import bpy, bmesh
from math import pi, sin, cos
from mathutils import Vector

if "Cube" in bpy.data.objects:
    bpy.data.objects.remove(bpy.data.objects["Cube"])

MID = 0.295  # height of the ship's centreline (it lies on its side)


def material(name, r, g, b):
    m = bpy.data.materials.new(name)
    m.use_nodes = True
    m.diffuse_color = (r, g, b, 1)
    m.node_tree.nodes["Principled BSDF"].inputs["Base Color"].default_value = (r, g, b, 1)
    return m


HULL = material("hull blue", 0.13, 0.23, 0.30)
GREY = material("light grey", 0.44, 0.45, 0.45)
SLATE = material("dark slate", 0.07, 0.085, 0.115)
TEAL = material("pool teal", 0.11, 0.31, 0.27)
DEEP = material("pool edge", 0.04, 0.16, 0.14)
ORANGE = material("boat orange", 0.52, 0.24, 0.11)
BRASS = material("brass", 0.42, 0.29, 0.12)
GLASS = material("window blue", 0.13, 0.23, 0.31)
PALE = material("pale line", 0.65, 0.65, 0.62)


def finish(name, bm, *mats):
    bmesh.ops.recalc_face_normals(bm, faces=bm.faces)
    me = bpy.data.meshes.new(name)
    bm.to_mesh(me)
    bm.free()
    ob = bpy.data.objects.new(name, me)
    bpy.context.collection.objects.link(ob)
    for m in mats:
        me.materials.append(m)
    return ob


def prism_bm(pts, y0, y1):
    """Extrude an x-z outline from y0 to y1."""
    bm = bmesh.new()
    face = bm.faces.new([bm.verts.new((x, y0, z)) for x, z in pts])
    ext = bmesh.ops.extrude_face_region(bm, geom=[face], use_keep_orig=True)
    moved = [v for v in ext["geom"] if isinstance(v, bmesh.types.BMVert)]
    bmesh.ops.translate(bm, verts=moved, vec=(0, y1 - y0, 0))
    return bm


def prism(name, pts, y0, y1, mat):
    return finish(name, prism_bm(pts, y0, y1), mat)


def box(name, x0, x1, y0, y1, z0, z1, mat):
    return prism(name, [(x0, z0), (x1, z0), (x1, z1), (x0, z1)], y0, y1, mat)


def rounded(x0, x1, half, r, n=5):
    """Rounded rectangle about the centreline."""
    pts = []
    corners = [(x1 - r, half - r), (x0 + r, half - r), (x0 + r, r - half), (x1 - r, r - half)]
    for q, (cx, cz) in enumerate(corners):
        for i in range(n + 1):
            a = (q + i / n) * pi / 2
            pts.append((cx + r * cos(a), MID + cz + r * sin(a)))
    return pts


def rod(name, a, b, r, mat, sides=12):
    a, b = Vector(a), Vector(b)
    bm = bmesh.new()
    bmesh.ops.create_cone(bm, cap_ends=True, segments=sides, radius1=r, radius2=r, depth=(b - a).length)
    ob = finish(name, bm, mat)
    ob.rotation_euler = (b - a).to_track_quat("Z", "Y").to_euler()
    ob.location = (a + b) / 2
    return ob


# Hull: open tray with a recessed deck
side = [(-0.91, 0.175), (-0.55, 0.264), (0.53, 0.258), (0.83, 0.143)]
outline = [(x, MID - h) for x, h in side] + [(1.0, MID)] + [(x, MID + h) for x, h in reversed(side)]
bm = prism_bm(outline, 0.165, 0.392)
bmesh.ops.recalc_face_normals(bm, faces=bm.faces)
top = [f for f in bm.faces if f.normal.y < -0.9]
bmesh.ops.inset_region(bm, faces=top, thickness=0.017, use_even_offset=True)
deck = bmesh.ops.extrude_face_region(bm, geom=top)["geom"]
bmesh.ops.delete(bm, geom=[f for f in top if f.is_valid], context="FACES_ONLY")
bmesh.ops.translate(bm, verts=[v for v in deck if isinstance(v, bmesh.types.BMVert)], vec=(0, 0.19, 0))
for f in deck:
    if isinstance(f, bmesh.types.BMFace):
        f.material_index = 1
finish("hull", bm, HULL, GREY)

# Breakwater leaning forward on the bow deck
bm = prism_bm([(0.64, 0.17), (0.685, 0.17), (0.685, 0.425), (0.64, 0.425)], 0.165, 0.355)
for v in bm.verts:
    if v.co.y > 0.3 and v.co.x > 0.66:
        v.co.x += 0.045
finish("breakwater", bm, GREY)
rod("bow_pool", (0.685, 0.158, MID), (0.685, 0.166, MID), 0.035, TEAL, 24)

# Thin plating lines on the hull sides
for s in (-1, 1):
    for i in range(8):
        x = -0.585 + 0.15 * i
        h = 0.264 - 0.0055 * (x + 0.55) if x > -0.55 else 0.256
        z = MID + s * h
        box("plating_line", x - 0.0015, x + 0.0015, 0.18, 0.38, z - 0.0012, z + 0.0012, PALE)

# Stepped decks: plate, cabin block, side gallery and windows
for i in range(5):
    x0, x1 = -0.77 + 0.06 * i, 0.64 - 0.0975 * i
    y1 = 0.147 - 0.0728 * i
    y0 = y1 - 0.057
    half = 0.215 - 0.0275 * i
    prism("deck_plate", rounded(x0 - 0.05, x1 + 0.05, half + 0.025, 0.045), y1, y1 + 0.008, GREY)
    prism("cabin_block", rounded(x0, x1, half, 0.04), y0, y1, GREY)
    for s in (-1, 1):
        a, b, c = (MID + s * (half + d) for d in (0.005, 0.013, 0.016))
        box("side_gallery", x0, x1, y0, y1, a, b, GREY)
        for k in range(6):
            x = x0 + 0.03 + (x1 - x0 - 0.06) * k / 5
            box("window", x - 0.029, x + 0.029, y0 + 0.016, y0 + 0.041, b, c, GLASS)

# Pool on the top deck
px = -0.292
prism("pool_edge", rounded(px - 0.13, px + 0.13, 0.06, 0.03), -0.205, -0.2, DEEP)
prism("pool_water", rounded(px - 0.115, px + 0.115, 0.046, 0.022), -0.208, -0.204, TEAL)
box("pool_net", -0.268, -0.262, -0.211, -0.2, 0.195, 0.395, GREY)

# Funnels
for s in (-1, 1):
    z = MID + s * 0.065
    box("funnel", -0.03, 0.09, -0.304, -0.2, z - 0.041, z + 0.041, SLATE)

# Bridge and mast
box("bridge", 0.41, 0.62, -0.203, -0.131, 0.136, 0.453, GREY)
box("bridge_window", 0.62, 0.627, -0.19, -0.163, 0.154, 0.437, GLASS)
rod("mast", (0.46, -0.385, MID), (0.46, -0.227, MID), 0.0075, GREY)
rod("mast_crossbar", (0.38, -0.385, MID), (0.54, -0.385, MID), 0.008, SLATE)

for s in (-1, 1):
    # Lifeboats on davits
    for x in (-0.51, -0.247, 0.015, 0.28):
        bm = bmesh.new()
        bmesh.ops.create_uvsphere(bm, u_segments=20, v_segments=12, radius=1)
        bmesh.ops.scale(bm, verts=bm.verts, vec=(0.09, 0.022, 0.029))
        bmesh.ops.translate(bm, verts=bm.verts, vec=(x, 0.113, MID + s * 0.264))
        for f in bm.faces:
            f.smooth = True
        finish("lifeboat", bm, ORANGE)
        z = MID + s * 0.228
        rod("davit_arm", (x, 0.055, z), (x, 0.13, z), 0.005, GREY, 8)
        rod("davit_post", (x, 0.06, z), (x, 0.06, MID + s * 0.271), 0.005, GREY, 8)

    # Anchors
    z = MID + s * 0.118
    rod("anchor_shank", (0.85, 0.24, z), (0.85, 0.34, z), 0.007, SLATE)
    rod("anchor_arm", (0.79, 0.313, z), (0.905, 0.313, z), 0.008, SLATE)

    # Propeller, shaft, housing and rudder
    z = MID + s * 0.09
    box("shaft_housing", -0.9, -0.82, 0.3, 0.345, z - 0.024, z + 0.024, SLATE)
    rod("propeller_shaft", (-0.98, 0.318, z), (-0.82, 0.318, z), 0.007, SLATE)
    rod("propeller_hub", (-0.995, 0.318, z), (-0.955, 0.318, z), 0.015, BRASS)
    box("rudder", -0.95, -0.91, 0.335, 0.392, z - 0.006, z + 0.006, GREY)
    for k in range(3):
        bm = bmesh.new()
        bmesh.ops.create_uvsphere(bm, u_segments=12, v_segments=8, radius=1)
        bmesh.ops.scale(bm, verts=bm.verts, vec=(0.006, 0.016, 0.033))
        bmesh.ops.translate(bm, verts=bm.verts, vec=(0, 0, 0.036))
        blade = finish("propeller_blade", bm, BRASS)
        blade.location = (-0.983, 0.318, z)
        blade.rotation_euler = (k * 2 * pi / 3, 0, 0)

——————————

### Activity
In the data above, find the line with "h = 0.264 - 0.0055" and the line with "# Bridge and mast". Retype both, plus every line between them, exactly.

### Response for this exercise
        h = 0.264 - 0.0055 * (x + 0.55) if x > -0.55 else 0.256
        z = MID + s * h
        box("plating_line", x - 0.0015, x + 0.0015, 0.18, 0.38, z - 0.0012, z + 0.0012, PALE)

# Stepped decks: plate, cabin block, side gallery and windows
for i in range(5):
    x0, x1 = -0.77 + 0.06 * i, 0.64 - 0.0975 * i
    y1 = 0.147 - 0.0728 * i
    y0 = y1 - 0.057
    half = 0.215 - 0.0275 * i
    prism("deck_plate", rounded(x0 - 0.05, x1 + 0.05, half + 0.025, 0.045), y1, y1 + 0.008, GREY)
    prism("cabin_block", rounded(x0, x1, half, 0.04), y0, y1, GREY)
    for s in (-1, 1):
        a, b, c = (MID + s * (half + d) for d in (0.005, 0.013, 0.016))
        box("side_gallery", x0, x1, y0, y1, a, b, GREY)
        for k in range(6):
            x = x0 + 0.03 + (x1 - x0 - 0.06) * k / 5
            box("window", x - 0.029, x + 0.029, y0 + 0.016, y0 + 0.041, b, c, GLASS)

# Pool on the top deck
px = -0.292
prism("pool_edge", rounded(px - 0.13, px + 0.13, 0.06, 0.03), -0.205, -0.2, DEEP)
prism("pool_water", rounded(px - 0.115, px + 0.115, 0.046, 0.022), -0.208, -0.204, TEAL)
box("pool_net", -0.268, -0.262, -0.211, -0.2, 0.195, 0.395, GREY)

# Funnels
for s in (-1, 1):
    z = MID + s * 0.065
    box("funnel", -0.03, 0.09, -0.304, -0.2, z - 0.041, z + 0.041, SLATE)

# Bridge and mast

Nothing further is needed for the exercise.